-- Supplied data follows --

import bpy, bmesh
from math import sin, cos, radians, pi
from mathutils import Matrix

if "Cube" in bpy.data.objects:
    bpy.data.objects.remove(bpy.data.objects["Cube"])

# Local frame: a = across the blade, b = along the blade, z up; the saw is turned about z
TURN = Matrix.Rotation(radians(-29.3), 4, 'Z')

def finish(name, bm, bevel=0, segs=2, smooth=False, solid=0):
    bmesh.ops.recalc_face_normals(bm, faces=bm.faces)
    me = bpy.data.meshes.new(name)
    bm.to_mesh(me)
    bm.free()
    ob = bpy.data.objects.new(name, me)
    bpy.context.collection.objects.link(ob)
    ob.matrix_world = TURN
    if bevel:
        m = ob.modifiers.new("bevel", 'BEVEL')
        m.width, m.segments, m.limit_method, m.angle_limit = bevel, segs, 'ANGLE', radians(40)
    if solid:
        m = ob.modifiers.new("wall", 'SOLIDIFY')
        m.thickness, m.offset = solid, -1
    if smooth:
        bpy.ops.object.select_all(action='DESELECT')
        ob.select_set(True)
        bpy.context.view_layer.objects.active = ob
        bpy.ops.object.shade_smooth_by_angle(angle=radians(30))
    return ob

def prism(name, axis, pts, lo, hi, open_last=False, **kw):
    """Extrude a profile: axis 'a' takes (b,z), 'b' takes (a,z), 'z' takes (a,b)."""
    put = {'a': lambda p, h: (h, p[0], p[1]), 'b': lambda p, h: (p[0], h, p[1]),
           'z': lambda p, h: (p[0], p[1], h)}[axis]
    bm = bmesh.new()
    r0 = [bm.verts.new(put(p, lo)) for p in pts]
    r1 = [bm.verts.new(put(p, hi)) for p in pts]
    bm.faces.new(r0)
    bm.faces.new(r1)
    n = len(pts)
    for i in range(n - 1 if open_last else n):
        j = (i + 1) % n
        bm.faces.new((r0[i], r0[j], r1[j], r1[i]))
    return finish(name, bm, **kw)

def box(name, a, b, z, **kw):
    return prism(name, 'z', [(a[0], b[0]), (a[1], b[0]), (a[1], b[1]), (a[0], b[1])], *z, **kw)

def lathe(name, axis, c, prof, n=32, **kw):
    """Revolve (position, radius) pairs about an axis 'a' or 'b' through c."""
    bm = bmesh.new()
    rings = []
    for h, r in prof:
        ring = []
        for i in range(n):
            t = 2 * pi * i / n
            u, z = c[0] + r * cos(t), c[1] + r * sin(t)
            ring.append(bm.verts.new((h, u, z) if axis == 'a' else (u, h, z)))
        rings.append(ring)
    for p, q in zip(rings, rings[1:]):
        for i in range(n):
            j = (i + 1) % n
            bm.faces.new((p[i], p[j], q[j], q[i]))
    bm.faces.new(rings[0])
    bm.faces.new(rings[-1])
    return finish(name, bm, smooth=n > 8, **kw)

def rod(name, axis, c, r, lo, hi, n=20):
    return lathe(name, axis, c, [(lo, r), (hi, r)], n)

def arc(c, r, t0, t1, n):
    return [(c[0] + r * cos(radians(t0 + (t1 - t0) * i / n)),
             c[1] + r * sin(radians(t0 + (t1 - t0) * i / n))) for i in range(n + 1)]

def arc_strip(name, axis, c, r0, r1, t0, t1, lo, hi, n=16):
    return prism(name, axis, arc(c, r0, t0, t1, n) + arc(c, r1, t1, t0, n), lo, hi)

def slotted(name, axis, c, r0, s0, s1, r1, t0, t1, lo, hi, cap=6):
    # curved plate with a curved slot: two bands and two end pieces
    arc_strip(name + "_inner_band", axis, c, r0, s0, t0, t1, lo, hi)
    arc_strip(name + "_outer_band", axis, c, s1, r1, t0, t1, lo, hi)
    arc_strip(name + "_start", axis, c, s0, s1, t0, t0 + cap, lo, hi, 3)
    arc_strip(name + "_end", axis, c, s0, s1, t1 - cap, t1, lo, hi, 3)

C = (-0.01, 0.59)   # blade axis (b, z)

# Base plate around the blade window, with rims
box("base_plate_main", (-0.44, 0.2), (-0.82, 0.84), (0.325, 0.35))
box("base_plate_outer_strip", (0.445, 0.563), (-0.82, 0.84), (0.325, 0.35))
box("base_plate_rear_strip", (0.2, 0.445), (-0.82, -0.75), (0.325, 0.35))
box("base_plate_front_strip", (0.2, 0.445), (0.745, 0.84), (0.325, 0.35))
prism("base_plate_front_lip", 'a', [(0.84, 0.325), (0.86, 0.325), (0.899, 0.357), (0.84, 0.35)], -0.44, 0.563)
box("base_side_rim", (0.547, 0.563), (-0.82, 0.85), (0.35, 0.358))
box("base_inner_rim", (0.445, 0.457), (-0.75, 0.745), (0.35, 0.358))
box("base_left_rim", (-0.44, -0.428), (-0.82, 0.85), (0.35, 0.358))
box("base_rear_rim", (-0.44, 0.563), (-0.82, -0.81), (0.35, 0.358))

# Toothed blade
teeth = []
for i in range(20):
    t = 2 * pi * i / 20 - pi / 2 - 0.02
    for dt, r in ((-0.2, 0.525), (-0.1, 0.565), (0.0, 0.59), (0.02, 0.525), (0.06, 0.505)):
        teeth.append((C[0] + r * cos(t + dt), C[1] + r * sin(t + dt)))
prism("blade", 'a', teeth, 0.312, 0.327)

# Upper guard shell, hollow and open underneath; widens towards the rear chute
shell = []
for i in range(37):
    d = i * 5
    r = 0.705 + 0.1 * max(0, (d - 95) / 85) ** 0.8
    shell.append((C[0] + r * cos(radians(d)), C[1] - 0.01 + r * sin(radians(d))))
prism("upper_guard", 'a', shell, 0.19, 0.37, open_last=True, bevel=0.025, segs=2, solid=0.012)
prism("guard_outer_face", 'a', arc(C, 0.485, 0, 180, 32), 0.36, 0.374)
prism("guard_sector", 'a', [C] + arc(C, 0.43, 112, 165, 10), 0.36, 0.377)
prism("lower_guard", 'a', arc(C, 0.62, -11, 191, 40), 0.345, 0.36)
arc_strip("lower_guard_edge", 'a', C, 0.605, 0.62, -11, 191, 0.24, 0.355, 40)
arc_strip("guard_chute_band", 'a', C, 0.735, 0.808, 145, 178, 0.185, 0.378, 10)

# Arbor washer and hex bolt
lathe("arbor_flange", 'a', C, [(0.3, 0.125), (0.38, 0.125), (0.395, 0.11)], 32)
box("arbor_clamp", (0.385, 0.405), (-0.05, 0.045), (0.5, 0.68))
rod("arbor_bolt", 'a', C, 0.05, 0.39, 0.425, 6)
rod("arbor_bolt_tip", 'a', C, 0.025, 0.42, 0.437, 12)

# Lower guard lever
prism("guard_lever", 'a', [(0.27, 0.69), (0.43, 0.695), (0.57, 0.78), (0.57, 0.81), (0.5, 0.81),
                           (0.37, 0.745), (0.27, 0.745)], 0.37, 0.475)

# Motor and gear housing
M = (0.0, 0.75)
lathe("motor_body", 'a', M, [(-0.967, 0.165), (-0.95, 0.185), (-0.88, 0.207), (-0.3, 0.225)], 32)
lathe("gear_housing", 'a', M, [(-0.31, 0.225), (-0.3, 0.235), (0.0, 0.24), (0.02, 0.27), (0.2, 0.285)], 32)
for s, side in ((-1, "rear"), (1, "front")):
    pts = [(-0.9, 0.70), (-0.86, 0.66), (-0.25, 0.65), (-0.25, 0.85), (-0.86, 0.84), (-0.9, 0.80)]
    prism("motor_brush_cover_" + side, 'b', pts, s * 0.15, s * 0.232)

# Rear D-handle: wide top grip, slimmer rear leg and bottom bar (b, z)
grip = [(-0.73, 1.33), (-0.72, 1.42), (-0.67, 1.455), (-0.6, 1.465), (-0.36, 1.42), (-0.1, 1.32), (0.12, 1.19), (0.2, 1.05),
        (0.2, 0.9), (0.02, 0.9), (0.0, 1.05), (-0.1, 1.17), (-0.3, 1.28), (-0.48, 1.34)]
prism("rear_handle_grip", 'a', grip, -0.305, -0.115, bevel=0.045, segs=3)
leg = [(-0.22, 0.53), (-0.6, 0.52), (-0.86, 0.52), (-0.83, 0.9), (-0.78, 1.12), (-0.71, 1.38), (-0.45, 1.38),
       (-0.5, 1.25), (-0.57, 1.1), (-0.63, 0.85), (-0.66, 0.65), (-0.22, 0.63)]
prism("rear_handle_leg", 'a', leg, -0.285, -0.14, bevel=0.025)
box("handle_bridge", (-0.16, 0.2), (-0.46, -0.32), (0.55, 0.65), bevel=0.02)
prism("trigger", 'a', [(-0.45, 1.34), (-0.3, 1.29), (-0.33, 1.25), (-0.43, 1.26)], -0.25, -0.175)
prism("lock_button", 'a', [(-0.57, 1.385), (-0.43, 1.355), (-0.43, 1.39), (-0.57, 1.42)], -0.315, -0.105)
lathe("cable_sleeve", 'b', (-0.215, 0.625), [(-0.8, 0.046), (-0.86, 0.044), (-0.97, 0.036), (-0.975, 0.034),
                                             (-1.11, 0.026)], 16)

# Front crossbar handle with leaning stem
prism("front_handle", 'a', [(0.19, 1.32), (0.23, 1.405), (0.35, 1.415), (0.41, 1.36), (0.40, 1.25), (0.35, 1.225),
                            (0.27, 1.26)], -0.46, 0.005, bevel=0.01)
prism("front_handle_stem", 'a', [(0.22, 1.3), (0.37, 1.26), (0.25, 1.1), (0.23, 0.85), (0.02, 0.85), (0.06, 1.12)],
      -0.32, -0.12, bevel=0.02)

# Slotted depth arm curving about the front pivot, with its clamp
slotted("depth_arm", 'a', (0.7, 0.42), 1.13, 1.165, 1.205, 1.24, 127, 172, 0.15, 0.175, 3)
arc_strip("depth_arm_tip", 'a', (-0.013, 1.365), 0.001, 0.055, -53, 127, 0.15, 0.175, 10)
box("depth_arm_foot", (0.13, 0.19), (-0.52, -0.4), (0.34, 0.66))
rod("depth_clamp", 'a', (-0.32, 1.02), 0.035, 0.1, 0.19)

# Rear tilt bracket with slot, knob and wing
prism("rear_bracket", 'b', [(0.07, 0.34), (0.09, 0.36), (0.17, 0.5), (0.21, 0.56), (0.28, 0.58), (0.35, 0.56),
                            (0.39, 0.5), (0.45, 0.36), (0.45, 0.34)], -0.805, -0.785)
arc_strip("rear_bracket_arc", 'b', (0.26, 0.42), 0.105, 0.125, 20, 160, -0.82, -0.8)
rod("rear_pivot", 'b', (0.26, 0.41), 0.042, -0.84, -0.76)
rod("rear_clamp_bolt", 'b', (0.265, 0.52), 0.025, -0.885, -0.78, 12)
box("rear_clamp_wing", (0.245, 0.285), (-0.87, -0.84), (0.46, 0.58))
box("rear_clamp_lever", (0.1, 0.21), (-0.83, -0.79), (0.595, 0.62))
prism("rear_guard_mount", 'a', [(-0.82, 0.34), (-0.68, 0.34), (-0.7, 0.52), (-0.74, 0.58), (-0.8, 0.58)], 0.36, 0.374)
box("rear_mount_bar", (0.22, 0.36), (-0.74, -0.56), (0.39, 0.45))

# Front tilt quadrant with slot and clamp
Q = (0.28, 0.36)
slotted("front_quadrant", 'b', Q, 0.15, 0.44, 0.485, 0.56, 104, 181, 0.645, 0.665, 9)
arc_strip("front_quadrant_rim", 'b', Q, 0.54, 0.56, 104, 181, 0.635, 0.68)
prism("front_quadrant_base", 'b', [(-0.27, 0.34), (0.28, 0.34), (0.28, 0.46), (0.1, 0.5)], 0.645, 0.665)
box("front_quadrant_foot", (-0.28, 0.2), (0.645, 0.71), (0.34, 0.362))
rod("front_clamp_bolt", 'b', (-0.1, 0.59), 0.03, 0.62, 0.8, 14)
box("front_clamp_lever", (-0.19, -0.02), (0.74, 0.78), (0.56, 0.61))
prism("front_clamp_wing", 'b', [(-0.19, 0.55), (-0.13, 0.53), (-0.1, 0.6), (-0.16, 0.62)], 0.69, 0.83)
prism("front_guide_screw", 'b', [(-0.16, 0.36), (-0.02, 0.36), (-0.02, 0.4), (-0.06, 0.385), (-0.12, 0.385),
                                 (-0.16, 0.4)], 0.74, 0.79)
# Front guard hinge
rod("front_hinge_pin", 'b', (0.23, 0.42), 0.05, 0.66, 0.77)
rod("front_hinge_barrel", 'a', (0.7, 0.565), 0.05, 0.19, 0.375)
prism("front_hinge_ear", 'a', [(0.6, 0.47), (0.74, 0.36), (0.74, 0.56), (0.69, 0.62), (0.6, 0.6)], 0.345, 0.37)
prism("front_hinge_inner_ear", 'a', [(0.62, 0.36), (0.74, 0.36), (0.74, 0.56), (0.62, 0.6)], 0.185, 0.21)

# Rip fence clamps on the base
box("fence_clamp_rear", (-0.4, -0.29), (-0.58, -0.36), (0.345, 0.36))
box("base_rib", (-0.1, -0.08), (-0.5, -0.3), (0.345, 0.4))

-- Supplied data concluded --

__Task__:
Copy out each line of the entries that holds "rings".

__Task solution__:
    rings = []
        rings.append(ring)
    for p, q in zip(rings, rings[1:]):
    bm.faces.new(rings[0])
    bm.faces.new(rings[-1])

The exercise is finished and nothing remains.